Exercise details -> Some lines in the data below hold the string "verts". Report how many, as a bare number.
(Beginning of Data provided)
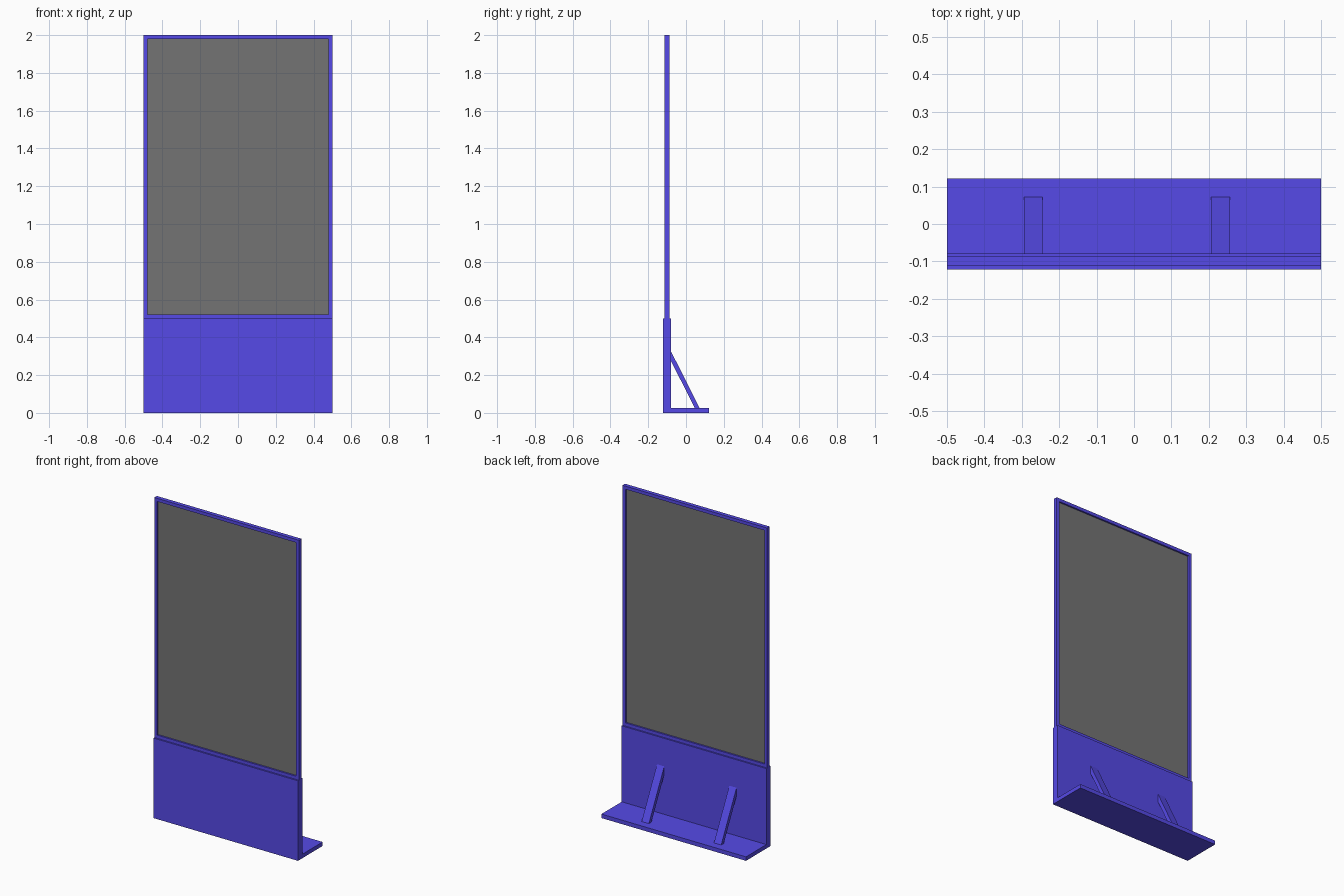
import bpy

if "Cube" in bpy.data.objects:
    bpy.data.objects.remove(bpy.data.objects["Cube"])


def material(name, rgb):
    m = bpy.data.materials.new(name)
    m.diffuse_color = (*rgb, 1.0)
    m.use_nodes = True
    m.node_tree.nodes["Principled BSDF"].inputs["Base Color"].default_value = m.diffuse_color
    return m


BLUE = material("blue violet", (0.093, 0.068, 0.80))
GREY = material("grey panel", (0.174, 0.174, 0.174))


def add_mesh(name, verts, faces, mat):
    mesh = bpy.data.meshes.new(name)
    mesh.from_pydata(verts, [], faces)
    mesh.materials.append(mat)
    ob = bpy.data.objects.new(name, mesh)
    bpy.context.collection.objects.link(ob)
    return ob


def side_prism(name, profile, x0, x1, mat):
    """Extrude a counter-clockwise (y, z) profile along x."""
    n = len(profile)
    verts = [(x, y, z) for x in (x0, x1) for y, z in profile]
    faces = [tuple(reversed(range(n))), tuple(range(n, 2 * n))]
    faces += [(i, (i + 1) % n, n + (i + 1) % n, n + i) for i in range(n)]
    return add_mesh(name, verts, faces, mat)


def rect(y0, y1, z0, z1):
    return [(y0, z0), (y1, z0), (y1, z1), (y0, z1)]


# Kick panel and foot plate as one L-shaped profile
FRONT, BACK, PANEL_BACK, FOOT_TOP = -0.1215, 0.1215, -0.079, 0.025
side_prism("base_panel_and_foot",
           [(FRONT, 0), (BACK, 0), (BACK, FOOT_TOP), (PANEL_BACK, FOOT_TOP),
            (PANEL_BACK, 0.5), (FRONT, 0.5)], -0.5, 0.5, BLUE)

# Upper frame: one ring with an open middle
Y0, Y1 = -0.1125, -0.0875
outer = [(-0.5, 0.5), (0.5, 0.5), (0.5, 2.0), (-0.5, 2.0)]
inner = [(-0.48, 0.52), (0.48, 0.52), (0.48, 1.98), (-0.48, 1.98)]
verts = [(x, y, z) for y in (Y0, Y1) for x, z in outer + inner]
faces = []
for i in range(4):
    j = (i + 1) % 4
    faces += [(i, j, 4 + j, 4 + i), (8 + j, 8 + i, 12 + i, 12 + j),
              (j, i, 8 + i, 8 + j), (4 + i, 4 + j, 12 + j, 12 + i)]
add_mesh("upper_frame", verts, faces, BLUE)

# Recessed infill sheet
side_prism("infill_sheet", rect(-0.1025, -0.0975, 0.52, 1.98), -0.48, 0.48, GREY)

# Diagonal braces between foot and panel
brace = [(0.047, FOOT_TOP), (0.0725, FOOT_TOP), (PANEL_BACK, 0.325), (PANEL_BACK, 0.274)]
for name, x in (("left_brace", -0.294), ("right_brace", 0.206)):
    side_prism(name, brace, x, x + 0.05, BLUE)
(End of Data provided)
Exercise result -> 6